TASK TO CARRY OUT:
Which lines of the entries below run from the one holding "2), (0.59, 1.93)]" to the one holding "mesh.materials.append(iron)", inclusive? Set down exactly those lines and no others.
__________
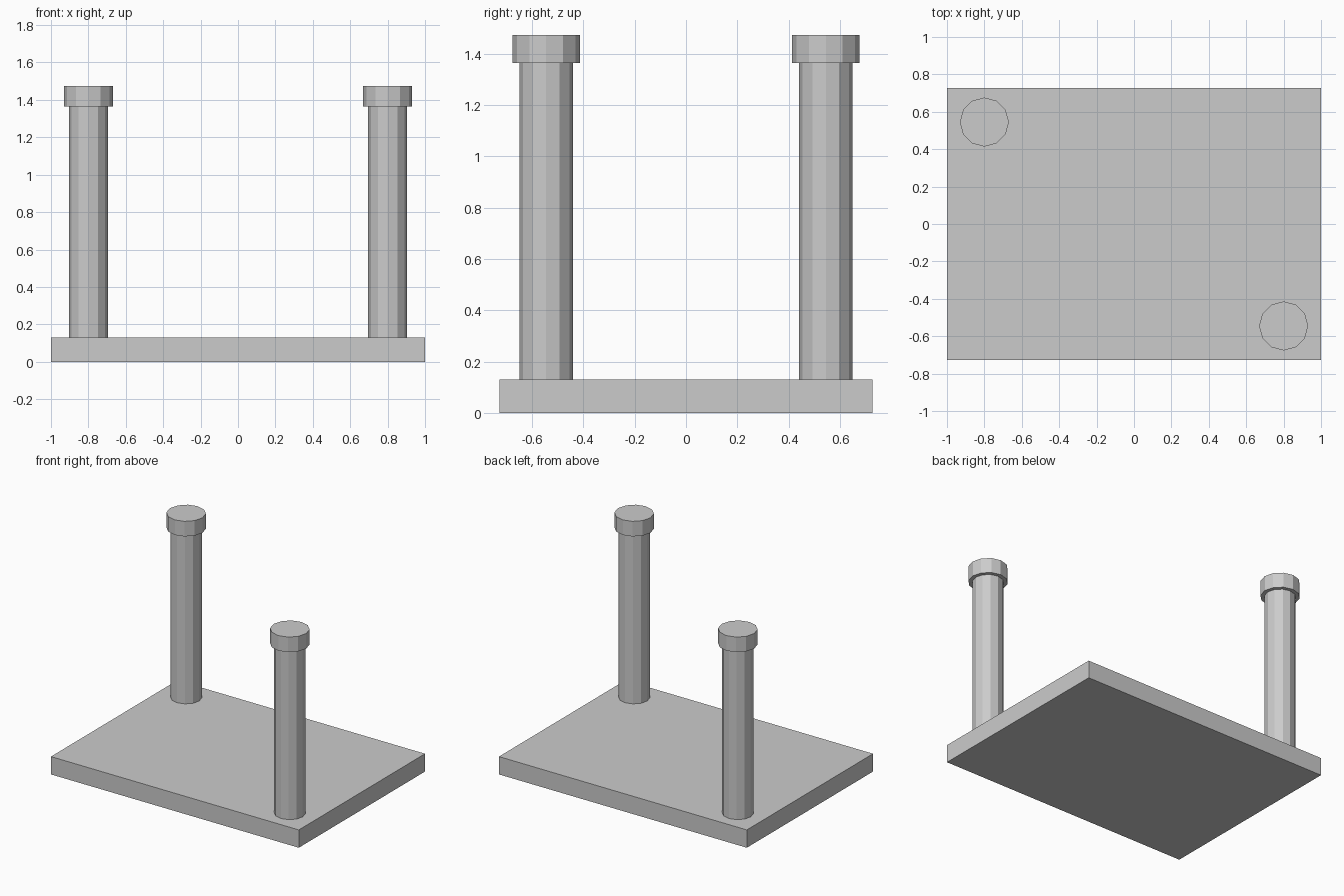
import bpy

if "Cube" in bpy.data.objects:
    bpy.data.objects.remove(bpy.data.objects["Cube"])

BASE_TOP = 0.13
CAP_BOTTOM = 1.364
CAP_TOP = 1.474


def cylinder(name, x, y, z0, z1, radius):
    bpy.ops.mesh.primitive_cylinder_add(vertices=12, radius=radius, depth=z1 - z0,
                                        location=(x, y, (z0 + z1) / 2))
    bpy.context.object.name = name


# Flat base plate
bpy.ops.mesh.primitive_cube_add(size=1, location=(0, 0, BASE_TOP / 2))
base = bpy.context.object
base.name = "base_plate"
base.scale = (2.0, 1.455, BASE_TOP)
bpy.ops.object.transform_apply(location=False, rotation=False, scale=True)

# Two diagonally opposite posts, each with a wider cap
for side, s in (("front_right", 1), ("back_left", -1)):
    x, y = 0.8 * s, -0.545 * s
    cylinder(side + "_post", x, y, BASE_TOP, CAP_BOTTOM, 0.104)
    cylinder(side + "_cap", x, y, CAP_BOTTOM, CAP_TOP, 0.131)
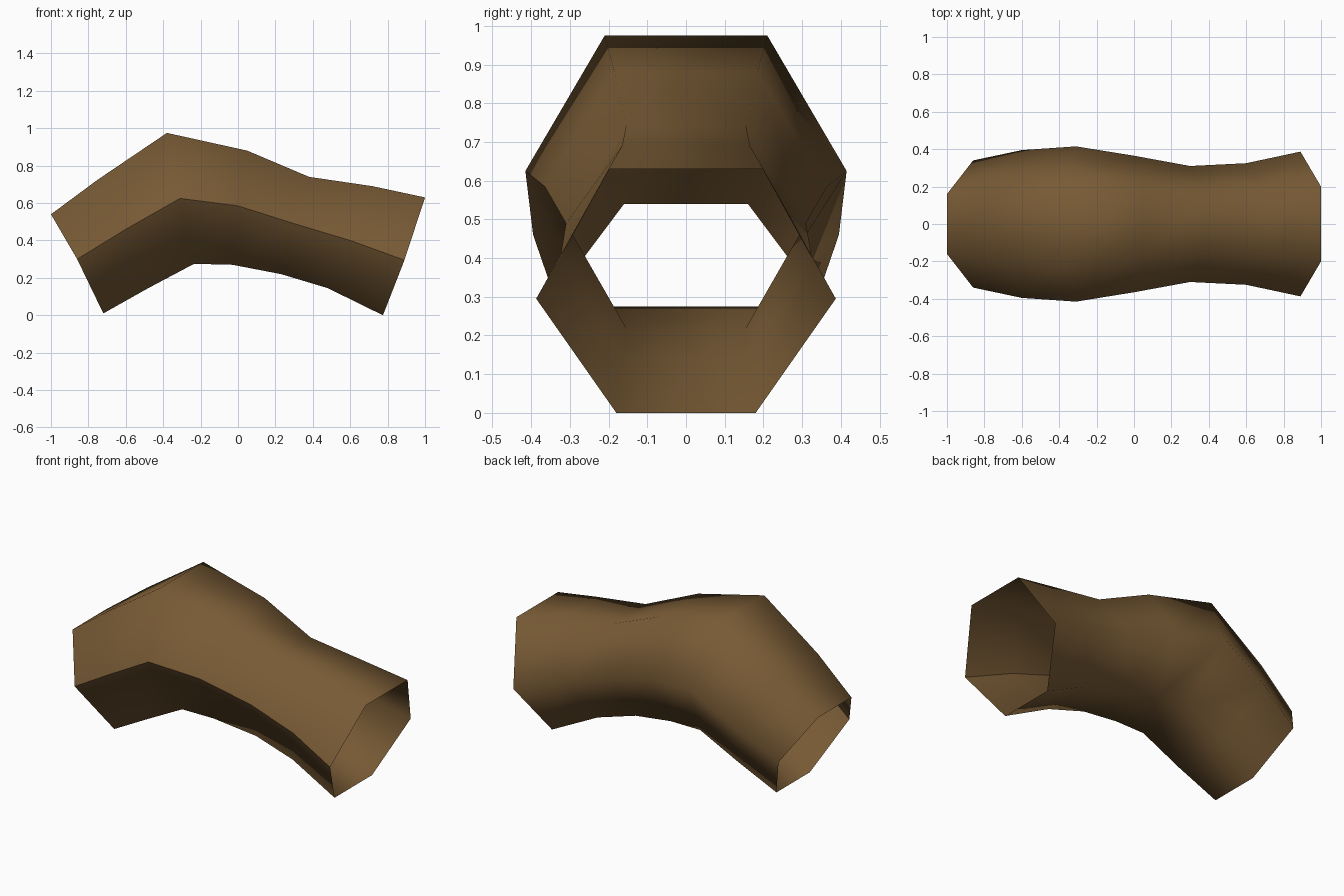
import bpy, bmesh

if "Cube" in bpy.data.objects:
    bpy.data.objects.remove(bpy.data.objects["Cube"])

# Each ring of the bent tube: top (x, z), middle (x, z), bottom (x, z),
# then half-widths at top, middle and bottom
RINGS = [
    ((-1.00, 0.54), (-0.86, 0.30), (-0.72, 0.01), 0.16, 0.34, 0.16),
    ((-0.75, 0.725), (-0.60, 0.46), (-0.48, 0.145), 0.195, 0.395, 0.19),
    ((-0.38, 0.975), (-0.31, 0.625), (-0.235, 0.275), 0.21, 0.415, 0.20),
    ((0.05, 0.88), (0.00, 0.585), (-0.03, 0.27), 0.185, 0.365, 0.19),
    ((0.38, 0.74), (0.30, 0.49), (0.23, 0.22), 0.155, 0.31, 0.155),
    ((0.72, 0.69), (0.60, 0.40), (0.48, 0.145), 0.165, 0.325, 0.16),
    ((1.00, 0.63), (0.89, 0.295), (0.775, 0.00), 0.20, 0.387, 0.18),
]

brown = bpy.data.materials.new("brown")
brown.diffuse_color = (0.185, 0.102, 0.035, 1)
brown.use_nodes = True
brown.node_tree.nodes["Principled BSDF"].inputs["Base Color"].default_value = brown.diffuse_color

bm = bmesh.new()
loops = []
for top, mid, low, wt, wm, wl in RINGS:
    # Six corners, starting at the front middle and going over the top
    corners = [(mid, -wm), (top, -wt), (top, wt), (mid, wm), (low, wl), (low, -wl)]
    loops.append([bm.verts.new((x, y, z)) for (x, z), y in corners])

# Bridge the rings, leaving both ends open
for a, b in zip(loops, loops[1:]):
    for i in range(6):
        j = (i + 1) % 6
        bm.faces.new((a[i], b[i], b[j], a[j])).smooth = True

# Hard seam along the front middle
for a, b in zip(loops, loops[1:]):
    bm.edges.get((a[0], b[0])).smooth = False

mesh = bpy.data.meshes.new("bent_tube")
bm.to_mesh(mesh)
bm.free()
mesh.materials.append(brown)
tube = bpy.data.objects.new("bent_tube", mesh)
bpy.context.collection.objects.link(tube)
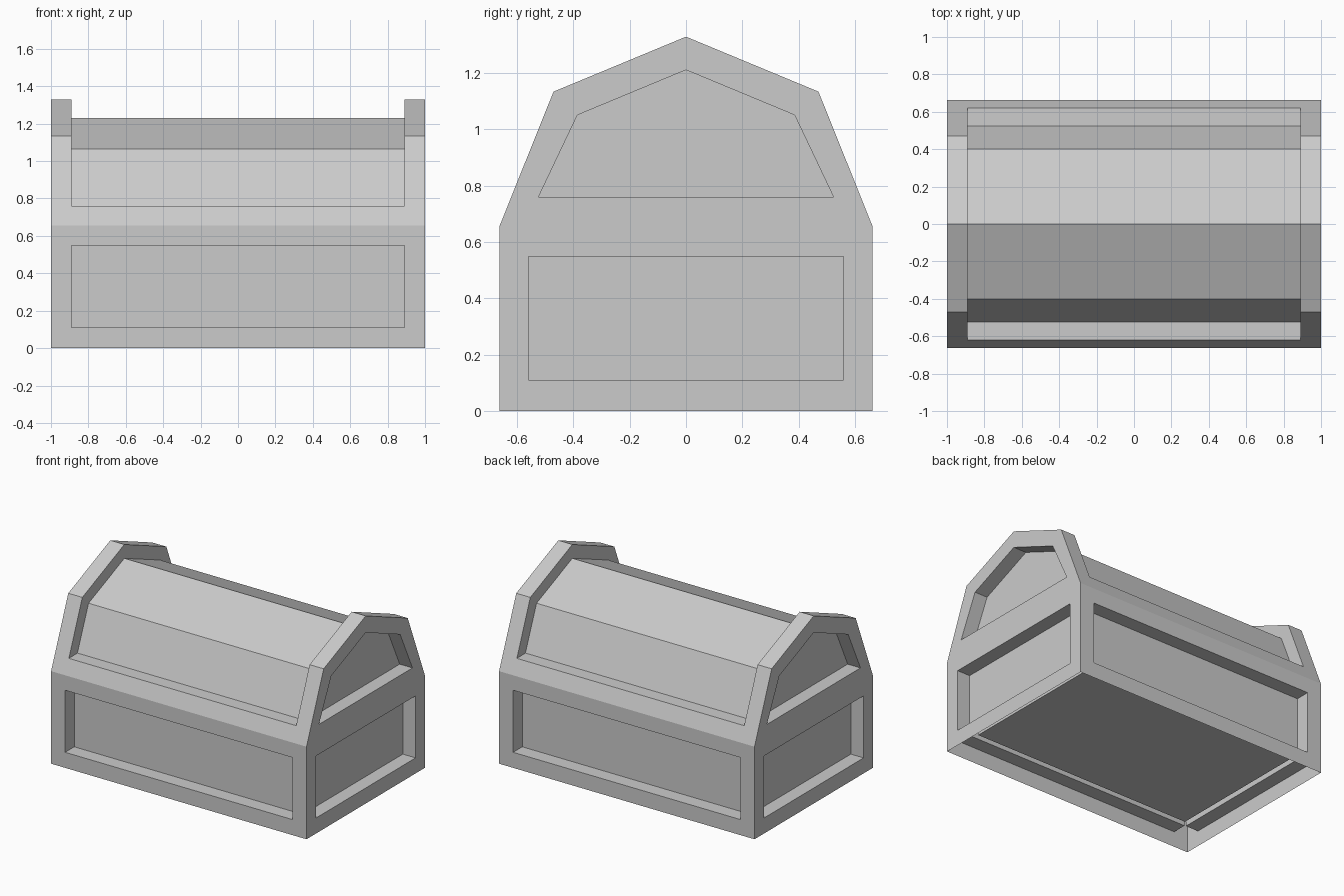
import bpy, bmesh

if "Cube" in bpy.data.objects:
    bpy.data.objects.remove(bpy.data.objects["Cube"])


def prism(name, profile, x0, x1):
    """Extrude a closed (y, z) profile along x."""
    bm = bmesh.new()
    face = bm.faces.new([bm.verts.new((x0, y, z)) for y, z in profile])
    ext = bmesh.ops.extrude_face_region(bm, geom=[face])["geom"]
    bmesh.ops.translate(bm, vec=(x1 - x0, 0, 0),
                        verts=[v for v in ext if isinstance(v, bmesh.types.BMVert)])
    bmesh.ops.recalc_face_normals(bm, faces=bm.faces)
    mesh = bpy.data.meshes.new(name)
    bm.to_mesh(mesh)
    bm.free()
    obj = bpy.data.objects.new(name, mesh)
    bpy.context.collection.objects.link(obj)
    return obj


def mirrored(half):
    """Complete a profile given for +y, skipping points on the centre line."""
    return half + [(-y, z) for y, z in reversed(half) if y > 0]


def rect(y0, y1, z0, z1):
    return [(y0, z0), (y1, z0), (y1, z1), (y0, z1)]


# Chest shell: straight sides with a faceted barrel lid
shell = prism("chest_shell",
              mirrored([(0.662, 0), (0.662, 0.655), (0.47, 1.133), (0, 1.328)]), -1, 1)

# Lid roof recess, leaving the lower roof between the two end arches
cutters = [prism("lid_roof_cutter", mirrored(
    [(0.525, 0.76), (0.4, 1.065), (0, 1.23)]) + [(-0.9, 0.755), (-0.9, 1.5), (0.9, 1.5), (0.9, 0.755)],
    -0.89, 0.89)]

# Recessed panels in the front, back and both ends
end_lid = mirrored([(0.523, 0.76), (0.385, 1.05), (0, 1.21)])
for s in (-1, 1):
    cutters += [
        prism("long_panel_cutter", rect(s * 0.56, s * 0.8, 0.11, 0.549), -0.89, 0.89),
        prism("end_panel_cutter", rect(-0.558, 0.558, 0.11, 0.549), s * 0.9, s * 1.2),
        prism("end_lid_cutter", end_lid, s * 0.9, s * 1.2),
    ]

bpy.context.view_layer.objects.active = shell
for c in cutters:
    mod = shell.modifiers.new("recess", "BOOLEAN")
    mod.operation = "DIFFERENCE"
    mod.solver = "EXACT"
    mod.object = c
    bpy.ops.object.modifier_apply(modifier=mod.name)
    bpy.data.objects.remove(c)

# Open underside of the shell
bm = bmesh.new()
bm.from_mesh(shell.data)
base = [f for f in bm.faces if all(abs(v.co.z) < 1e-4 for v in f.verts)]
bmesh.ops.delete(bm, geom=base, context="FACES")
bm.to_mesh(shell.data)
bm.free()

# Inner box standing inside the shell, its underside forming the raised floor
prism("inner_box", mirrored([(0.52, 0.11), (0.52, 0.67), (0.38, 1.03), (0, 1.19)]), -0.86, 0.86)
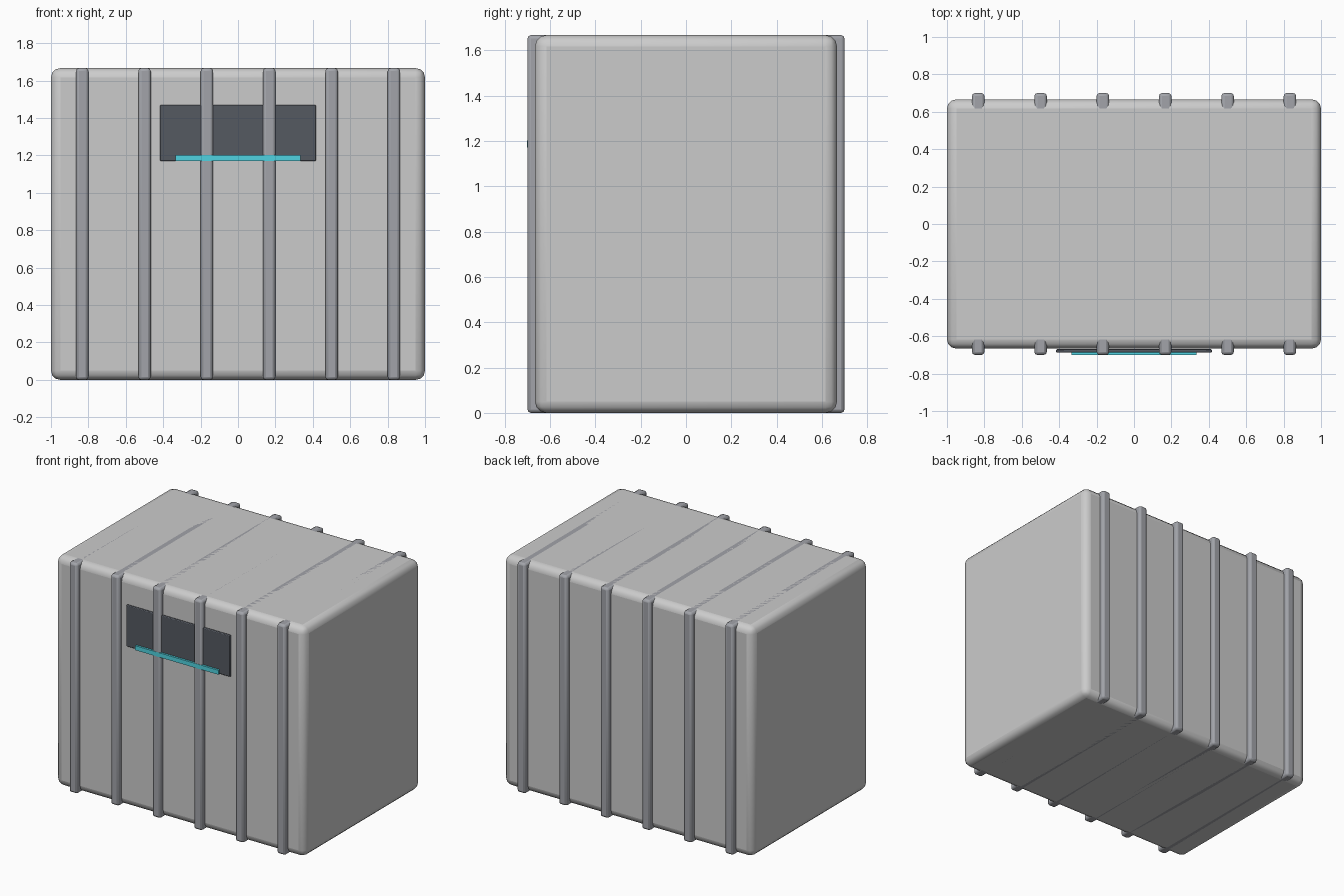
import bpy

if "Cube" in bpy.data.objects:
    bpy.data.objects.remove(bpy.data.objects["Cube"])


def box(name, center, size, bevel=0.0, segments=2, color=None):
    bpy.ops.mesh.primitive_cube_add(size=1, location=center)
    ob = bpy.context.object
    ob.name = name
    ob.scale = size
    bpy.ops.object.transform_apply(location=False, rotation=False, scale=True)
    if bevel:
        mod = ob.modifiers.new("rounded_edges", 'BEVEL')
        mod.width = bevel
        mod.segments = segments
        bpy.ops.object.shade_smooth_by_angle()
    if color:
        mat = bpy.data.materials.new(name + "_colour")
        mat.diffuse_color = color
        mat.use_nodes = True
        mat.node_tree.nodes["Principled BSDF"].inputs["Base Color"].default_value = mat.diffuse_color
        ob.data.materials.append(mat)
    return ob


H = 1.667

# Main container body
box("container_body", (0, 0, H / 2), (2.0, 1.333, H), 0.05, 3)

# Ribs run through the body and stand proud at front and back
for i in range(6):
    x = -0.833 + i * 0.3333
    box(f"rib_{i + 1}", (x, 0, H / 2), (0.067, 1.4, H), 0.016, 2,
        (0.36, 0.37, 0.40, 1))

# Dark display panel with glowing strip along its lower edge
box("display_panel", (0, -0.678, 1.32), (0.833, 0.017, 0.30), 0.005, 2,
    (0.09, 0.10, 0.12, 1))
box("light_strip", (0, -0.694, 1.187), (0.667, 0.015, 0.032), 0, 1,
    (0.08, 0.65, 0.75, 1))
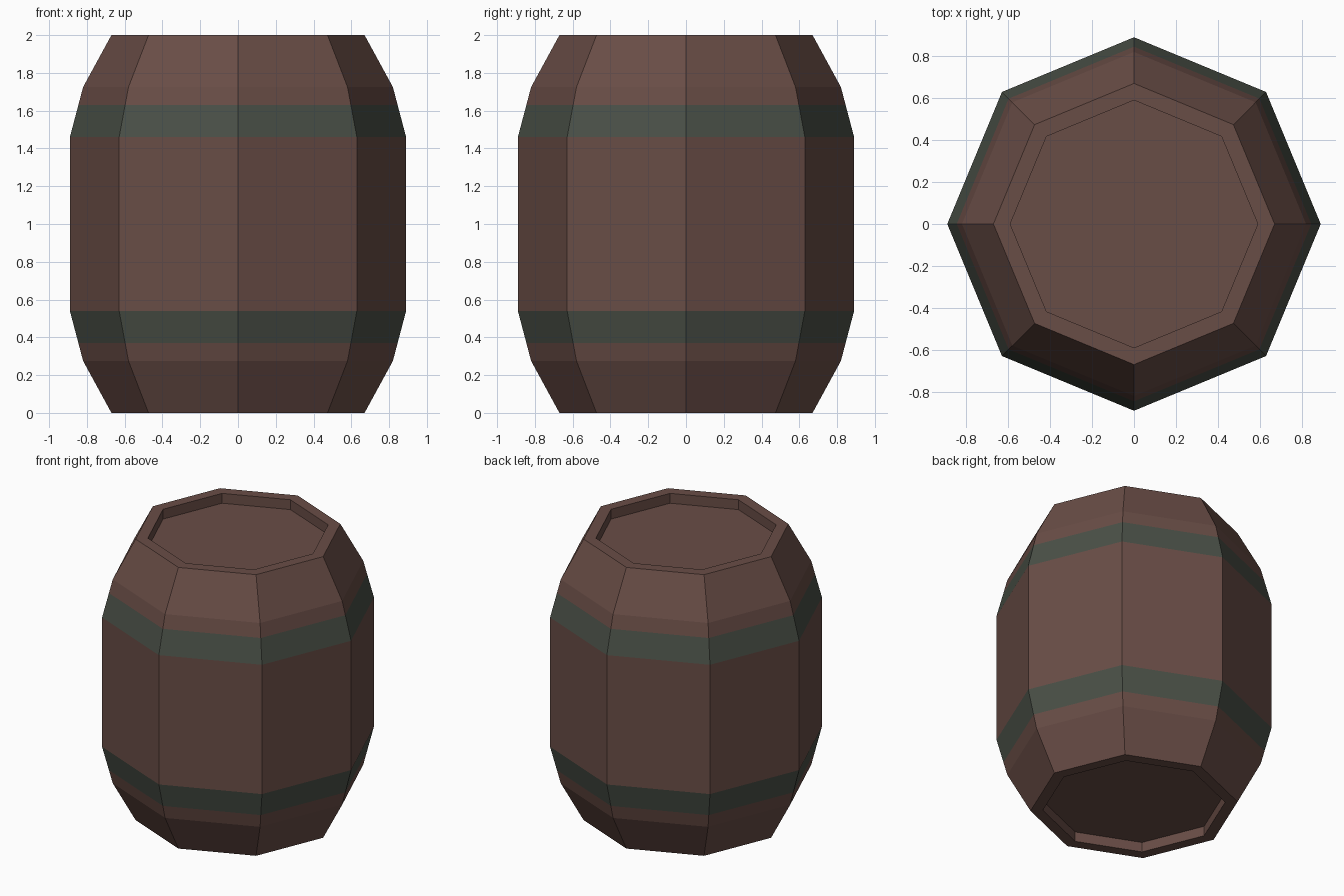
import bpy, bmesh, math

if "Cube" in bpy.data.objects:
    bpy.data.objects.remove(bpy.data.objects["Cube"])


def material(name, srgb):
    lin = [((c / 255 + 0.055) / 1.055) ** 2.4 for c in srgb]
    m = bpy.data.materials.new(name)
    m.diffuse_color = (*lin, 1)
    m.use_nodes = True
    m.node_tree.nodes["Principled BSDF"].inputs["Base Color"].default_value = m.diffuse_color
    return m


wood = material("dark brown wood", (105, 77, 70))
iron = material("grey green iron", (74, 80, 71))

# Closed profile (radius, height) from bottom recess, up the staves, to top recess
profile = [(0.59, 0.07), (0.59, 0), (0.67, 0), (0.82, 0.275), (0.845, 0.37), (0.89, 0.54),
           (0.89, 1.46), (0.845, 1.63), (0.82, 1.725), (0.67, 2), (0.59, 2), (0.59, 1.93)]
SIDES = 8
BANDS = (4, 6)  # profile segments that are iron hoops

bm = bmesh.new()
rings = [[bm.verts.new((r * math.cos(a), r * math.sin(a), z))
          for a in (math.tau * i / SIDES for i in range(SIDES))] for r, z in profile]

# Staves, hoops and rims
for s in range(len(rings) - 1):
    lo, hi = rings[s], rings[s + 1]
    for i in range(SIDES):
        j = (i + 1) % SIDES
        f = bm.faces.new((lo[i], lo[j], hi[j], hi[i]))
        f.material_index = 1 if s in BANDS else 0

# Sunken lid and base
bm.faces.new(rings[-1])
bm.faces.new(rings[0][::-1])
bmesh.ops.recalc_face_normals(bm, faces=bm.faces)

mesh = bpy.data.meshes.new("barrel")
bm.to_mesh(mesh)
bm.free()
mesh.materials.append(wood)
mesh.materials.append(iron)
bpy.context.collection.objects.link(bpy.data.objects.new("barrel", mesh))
__________
ANSWER TO THIS EXERCISE:
           (0.89, 1.46), (0.845, 1.63), (0.82, 1.725), (0.67, 2), (0.59, 2), (0.59, 1.93)]
SIDES = 8
BANDS = (4, 6)  # profile segments that are iron hoops

bm = bmesh.new()
rings = [[bm.verts.new((r * math.cos(a), r * math.sin(a), z))
          for a in (math.tau * i / SIDES for i in range(SIDES))] for r, z in profile]

# Staves, hoops and rims
for s in range(len(rings) - 1):
    lo, hi = rings[s], rings[s + 1]
    for i in range(SIDES):
        j = (i + 1) % SIDES
        f = bm.faces.new((lo[i], lo[j], hi[j], hi[i]))
        f.material_index = 1 if s in BANDS else 0

# Sunken lid and base
bm.faces.new(rings[-1])
bm.faces.new(rings[0][::-1])
bmesh.ops.recalc_face_normals(bm, faces=bm.faces)

mesh = bpy.data.meshes.new("barrel")
bm.to_mesh(mesh)
bm.free()
mesh.materials.append(wood)
mesh.materials.append(iron)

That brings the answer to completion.